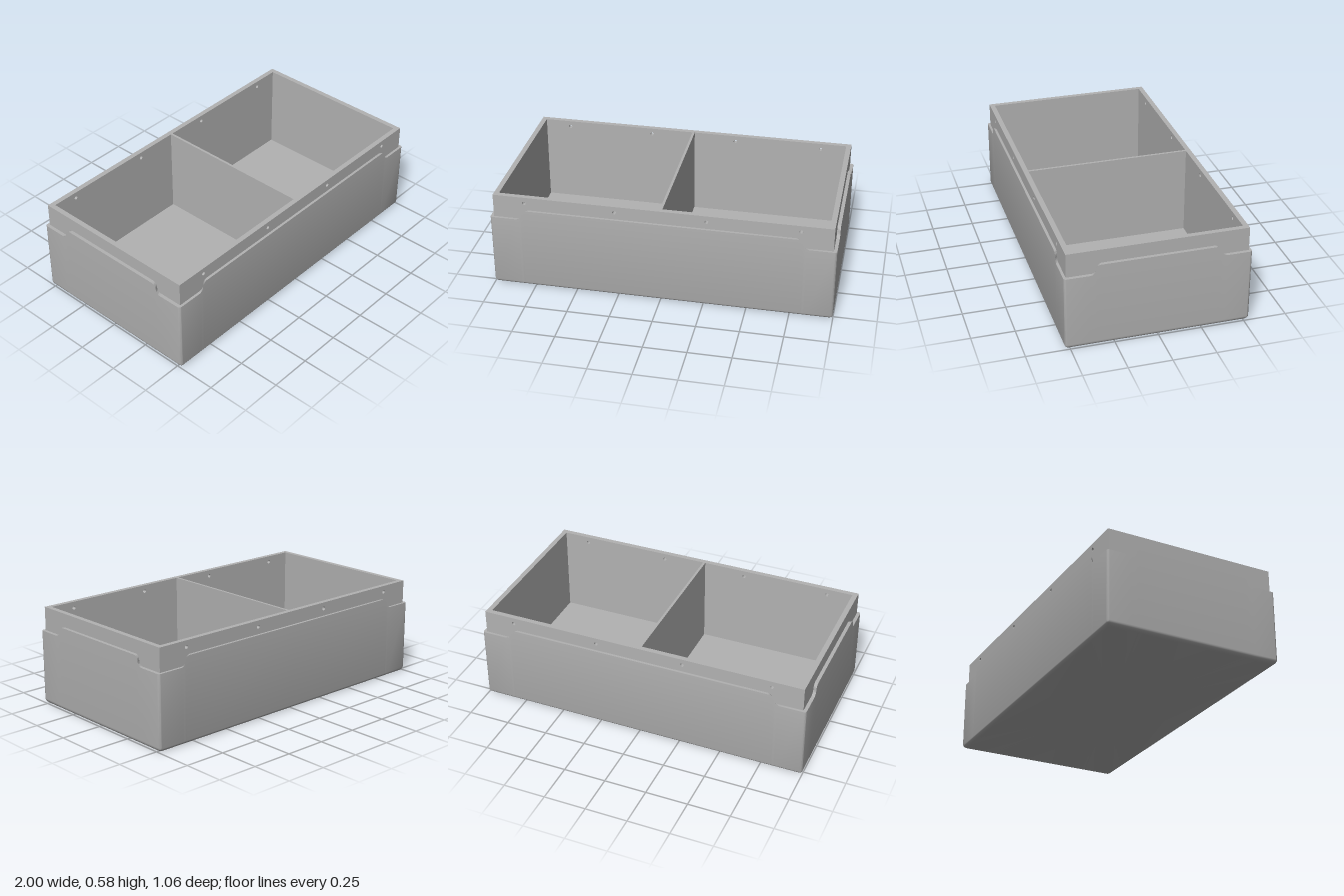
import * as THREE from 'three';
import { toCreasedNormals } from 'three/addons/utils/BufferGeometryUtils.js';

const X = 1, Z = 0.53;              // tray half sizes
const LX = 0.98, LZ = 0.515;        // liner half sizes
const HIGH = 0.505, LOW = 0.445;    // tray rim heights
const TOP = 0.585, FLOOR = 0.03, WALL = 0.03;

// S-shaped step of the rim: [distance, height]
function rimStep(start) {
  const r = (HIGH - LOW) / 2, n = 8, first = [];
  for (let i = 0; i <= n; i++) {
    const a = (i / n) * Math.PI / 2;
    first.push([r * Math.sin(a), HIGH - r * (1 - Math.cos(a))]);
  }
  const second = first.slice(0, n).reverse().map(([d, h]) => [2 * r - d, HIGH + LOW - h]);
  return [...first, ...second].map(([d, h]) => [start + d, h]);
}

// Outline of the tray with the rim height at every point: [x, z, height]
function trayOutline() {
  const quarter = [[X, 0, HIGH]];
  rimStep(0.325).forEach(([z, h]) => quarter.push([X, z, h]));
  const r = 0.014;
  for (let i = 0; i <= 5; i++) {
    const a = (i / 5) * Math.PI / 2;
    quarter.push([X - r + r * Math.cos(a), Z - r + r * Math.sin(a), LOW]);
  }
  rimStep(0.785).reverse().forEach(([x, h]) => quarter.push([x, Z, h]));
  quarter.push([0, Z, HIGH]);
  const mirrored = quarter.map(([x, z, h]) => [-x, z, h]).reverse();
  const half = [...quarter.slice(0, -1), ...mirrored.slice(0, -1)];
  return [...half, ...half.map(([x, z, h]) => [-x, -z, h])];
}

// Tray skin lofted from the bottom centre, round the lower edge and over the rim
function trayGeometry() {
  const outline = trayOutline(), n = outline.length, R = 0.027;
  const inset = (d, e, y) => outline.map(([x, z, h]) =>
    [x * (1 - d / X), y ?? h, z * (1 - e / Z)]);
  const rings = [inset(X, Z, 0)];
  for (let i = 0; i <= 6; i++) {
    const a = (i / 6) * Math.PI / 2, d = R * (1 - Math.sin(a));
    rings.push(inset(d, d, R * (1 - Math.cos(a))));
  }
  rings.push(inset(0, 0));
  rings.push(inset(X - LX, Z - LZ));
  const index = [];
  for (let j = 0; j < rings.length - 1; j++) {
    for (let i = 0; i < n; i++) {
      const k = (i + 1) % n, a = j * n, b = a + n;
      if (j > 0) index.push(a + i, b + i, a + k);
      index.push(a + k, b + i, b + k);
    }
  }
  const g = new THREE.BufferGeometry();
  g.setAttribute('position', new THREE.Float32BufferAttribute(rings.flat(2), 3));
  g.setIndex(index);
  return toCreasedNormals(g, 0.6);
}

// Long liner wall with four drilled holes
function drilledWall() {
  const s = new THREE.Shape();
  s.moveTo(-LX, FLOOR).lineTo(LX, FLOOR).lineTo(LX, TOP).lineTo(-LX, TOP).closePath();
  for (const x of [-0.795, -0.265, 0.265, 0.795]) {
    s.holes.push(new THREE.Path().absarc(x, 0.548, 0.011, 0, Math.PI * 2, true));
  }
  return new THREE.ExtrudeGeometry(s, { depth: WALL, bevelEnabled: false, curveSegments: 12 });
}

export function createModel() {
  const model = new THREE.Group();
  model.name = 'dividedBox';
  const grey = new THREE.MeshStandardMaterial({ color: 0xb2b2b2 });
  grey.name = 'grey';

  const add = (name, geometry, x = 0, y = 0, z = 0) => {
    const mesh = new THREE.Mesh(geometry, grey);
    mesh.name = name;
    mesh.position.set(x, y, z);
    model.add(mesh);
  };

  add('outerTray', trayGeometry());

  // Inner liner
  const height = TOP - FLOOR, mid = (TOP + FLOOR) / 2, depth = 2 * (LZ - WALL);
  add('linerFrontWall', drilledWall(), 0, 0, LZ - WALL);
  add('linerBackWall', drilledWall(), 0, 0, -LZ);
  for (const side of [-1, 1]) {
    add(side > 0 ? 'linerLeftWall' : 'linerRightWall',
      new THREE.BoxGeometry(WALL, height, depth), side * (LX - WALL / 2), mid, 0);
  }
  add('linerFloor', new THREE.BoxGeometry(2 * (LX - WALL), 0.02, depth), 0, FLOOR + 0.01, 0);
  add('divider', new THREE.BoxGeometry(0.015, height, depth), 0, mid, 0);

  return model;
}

## [Your instructions]
Your output should consist only of the lines from the one containing "export function createModel()" to the end of the records above, each retyped exactly.

## [Exercise response]
export function createModel() {
  const model = new THREE.Group();
  model.name = 'dividedBox';
  const grey = new THREE.MeshStandardMaterial({ color: 0xb2b2b2 });
  grey.name = 'grey';

  const add = (name, geometry, x = 0, y = 0, z = 0) => {
    const mesh = new THREE.Mesh(geometry, grey);
    mesh.name = name;
    mesh.position.set(x, y, z);
    model.add(mesh);
  };

  add('outerTray', trayGeometry());

  // Inner liner
  const height = TOP - FLOOR, mid = (TOP + FLOOR) / 2, depth = 2 * (LZ - WALL);
  add('linerFrontWall', drilledWall(), 0, 0, LZ - WALL);
  add('linerBackWall', drilledWall(), 0, 0, -LZ);
  for (const side of [-1, 1]) {
    add(side > 0 ? 'linerLeftWall' : 'linerRightWall',
      new THREE.BoxGeometry(WALL, height, depth), side * (LX - WALL / 2), mid, 0);
  }
  add('linerFloor', new THREE.BoxGeometry(2 * (LX - WALL), 0.02, depth), 0, FLOOR + 0.01, 0);
  add('divider', new THREE.BoxGeometry(0.015, height, depth), 0, mid, 0);

  return model;
}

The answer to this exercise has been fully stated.